The enterprise management incentive (EMI) scheme is the most popular share option scheme, as it is designed for companies that have gross assets of no more than £30 million.
On 4 April 2018 HMRC announced that the EU State Aid approval for the EMI scheme was due to run out on 6 April, as it hadn’t been renewed in time. This means that any EMI share options issued from 7 April 2018 onwards won’t qualify for tax relief.
It is not clear whether the tax relief for any existing EMI share options continues to apply where those options have not been exercised. HMRC has said that it will continue to apply its current guidance and practice regarding existing EMI options, so it will consider those options to be approved share options for now.

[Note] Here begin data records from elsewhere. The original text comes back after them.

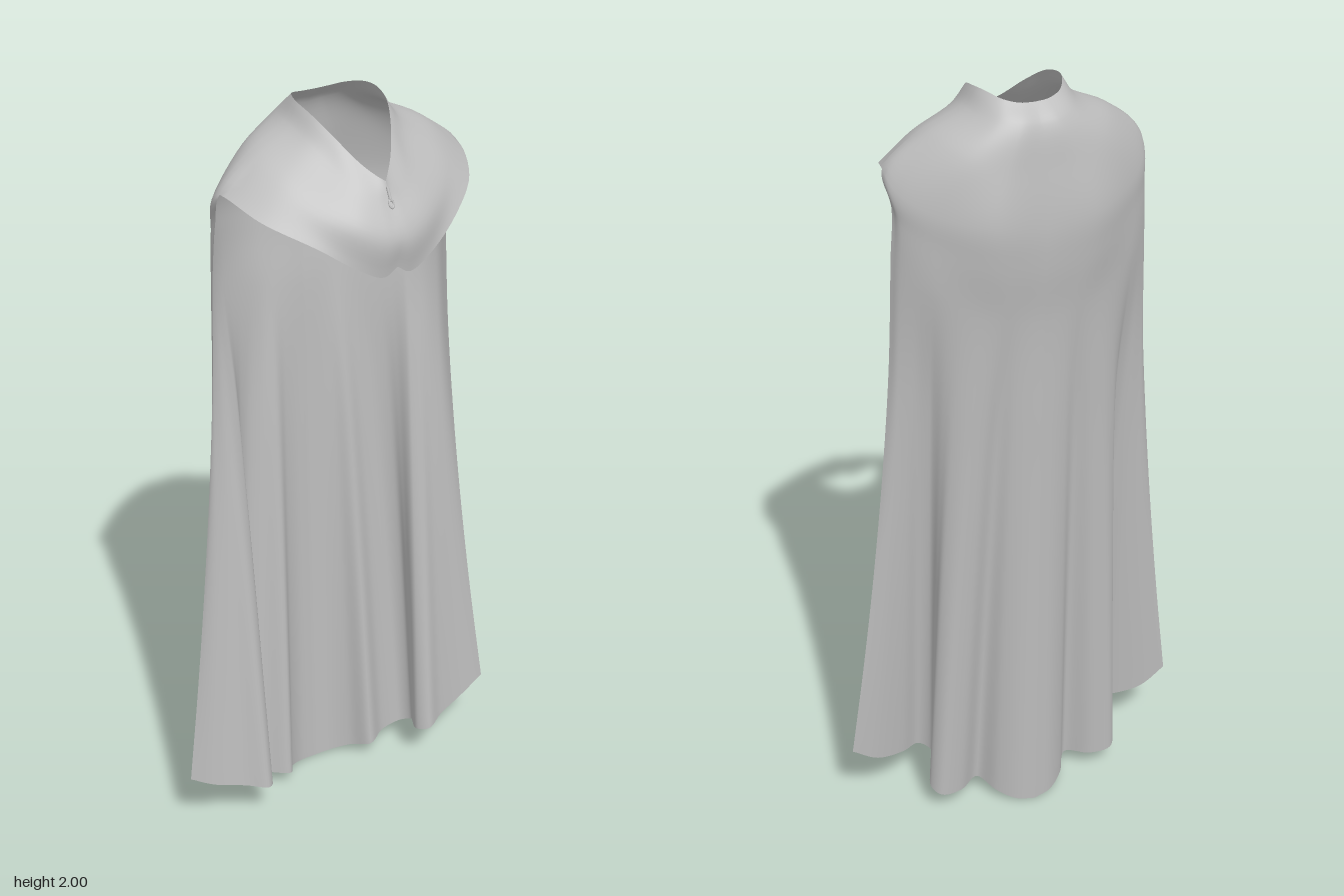
import * as THREE from 'three';
import { mergeVertices } from 'three/addons/utils/BufferGeometryUtils.js';

const curve = (pts) => new THREE.CatmullRomCurve3(pts.map((p) => new THREE.Vector3(...p)));

// Shoulder rings from neck to hem, each running from front centre over the side (sixth point) to back centre
const RINGS = [
  [[0, 1.86, 0.17], [0.012, 1.868, 0.157], [0.04, 1.895, 0.125], [0.075, 1.945, 0.07], [0.1, 1.985, 0.01],
    [0.106, 2, -0.05], [0.095, 2, -0.09], [0.07, 1.99, -0.13], [0.035, 1.982, -0.147], [0, 1.98, -0.15]],
  [[0, 1.82, 0.186], [0.025, 1.825, 0.182], [0.065, 1.845, 0.16], [0.1, 1.89, 0.1], [0.128, 1.935, 0.03],
    [0.135, 1.955, -0.04], [0.125, 1.955, -0.11], [0.095, 1.95, -0.16], [0.05, 1.94, -0.185], [0, 1.935, -0.187]],
  [[0, 1.74, 0.232], [0.035, 1.74, 0.23], [0.1, 1.77, 0.205], [0.175, 1.815, 0.14], [0.215, 1.87, 0.06],
    [0.232, 1.905, -0.03], [0.22, 1.9, -0.1], [0.175, 1.87, -0.17], [0.095, 1.84, -0.208], [0, 1.83, -0.21]],
  [[0, 1.67, 0.226], [0.035, 1.65, 0.224], [0.1, 1.68, 0.214], [0.185, 1.737, 0.18], [0.28, 1.79, 0.095],
    [0.323, 1.826, -0.025], [0.313, 1.79, -0.085], [0.25, 1.75, -0.157], [0.13, 1.72, -0.225], [0, 1.7, -0.227]],
].map(curve);

// Drape rings below the shoulders and the pleated floor hem, each from outer edge to back centre
const DRAPE_NECK = curve([[0.317, 1.745, -0.062], [0.31, 1.71, -0.1], [0.25, 1.67, -0.16], [0.132, 1.62, -0.22], [0, 1.6, -0.225]]);
const DRAPE_TOP = curve([[0.325, 1.62, -0.068], [0.314, 1.58, -0.1], [0.252, 1.54, -0.155], [0.132, 1.48, -0.202], [0, 1.45, -0.21]]);
const DRAPE_HEM = curve([
  [0.46, 0.2, -0.032], [0.39, 0.155, -0.03], [0.31, 0.135, -0.008], [0.255, 0.125, 0.02], [0.23, 0.115, -0.008],
  [0.25, 0.1, -0.06], [0.27, 0.075, -0.1], [0.25, 0.058, -0.13], [0.19, 0.052, -0.125], [0.13, 0.05, -0.088],
  [0.095, 0.028, -0.138], [0.05, 0.008, -0.17], [0, 0, -0.18],
]);

const NF = 30, NB = 72, N = NF + NB; // columns in each half
const STEP = 6, MANTLE_ROWS = 3 * STEP; // rows between rings
const LEVELS = [0, 0.2, 0.4, 0.6, 0.8, 1];
const ALL_ROWS = (RINGS.length + LEVELS.length) * STEP;

// Points down one column of cloth; the back columns go on to the floor
function columnPoints(c) {
  if (c < NF) {
    const path = new THREE.CatmullRomCurve3(RINGS.map((r) => r.getPoint((5 / 9) * (c / NF))));
    return Array.from({ length: MANTLE_ROWS + 1 }, (_, i) => path.getPoint(i / MANTLE_ROWS));
  }
  const s = (c - NF) / NB, q = Math.pow(s, 0.65);
  const pts = RINGS.map((r) => r.getPoint((5 + 4 * q) / 9));
  const top = DRAPE_TOP.getPoint(q), hem = DRAPE_HEM.getPoint(s);
  const power = THREE.MathUtils.lerp(1.5, 0.8, Math.min(1, s / 0.33)); // inner pleats start higher
  pts.push(DRAPE_NECK.getPoint(q));
  for (const t of LEVELS) {
    const p = top.clone().lerp(hem, Math.pow(t, power));
    p.y = THREE.MathUtils.lerp(top.y, hem.y, t);
    pts.push(p);
  }
  const path = new THREE.CatmullRomCurve3(pts);
  return Array.from({ length: ALL_ROWS + 1 }, (_, i) => path.getPoint(i / ALL_ROWS));
}

// One continuous cloth surface, so normals stay smooth between shoulders and drape
function clothGeometries() {
  const half = Array.from({ length: N + 1 }, (_, c) => columnPoints(c));
  const pos = [], start = [], mantle = [], drape = [];
  for (let c = -N; c <= N; c++) {
    const a = Math.abs(c);
    start.push(pos.length / 3);
    for (const p of half[a]) pos.push(a === 0 || a === N ? 0 : Math.sign(c) * p.x, p.y, p.z);
  }
  for (let k = 0; k < 2 * N; k++) {
    const isBack = Math.min(Math.abs(k - N), Math.abs(k + 1 - N)) >= NF;
    const rows = isBack ? ALL_ROWS : MANTLE_ROWS;
    for (let i = 0; i < rows; i++) {
      const a = start[k] + i, b = start[k + 1] + i;
      (i < MANTLE_ROWS ? mantle : drape).push(a, a + 1, b, b, a + 1, b + 1);
    }
  }
  let geo = new THREE.BufferGeometry();
  geo.setAttribute('position', new THREE.Float32BufferAttribute(pos, 3));
  geo.setIndex([...mantle, ...drape]);
  geo = mergeVertices(geo, 1e-6);
  geo.computeVertexNormals();
  const index = Array.from(geo.index.array);
  return [index.slice(0, mantle.length), index.slice(mantle.length)].map((idx) => {
    const part = new THREE.BufferGeometry();
    part.setAttribute('position', geo.getAttribute('position'));
    part.setAttribute('normal', geo.getAttribute('normal'));
    part.setIndex(idx);
    return part;
  });
}

export function createModel() {
  const cloak = new THREE.Group();
  cloak.name = 'cloak';
  const cloth = new THREE.MeshStandardMaterial({ color: 0xbcbcbc, side: THREE.DoubleSide });
  cloth.name = 'grey cloth';

  const add = (geometry, name, parent = cloak) => {
    const mesh = new THREE.Mesh(geometry, cloth);
    mesh.name = name;
    parent.add(mesh);
    return mesh;
  };

  const [mantle, drape] = clothGeometries();
  add(mantle, 'shoulderMantle');
  add(drape, 'backDrape');

  // Small clasp closing the neckline
  const clasp = new THREE.Group();
  clasp.name = 'clasp';
  clasp.position.set(0, 1.835, 0.184);
  clasp.rotation.x = -0.5;
  add(new THREE.CapsuleGeometry(0.0035, 0.025, 4, 8), 'claspBar', clasp);
  const ring = add(new THREE.TorusGeometry(0.006, 0.0025, 6, 14), 'claspRing', clasp);
  ring.position.y = -0.024;
  ring.scale.y = 1.5;
  cloak.add(clasp);

  return cloak;
}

The UK Government is trying to negotiate the reinstatement of State Aid approval for the EMI scheme, but no one knows whether this approval will be backdated to 7 April 2018. Tax relief for the EMI scheme may only apply from the date the approval is reinstated or from a date to be specified in the future. It is possible that the State Aid approval may not be renewed for the EMI scheme before the UK leaves the EU on 29 March 2019.
The implications for employers are not pretty. Any share options granted which do not qualify for tax relief are a benefit in kind subject to PAYE and NIC. The company would normally be able to claim a deduction for corporation tax purposes of the cost of granting the options, but this deduction doesn’t apply if the options are part of an unapproved share scheme.
Shares acquired through an EMI scheme also carry an entitlement to entrepreneurs’ relief on disposal, where the qualifying option was granted at least one year before the disposal of the shares. The employee is not required to hold 5% or more of the ordinary share capital for such EMI-derived shares.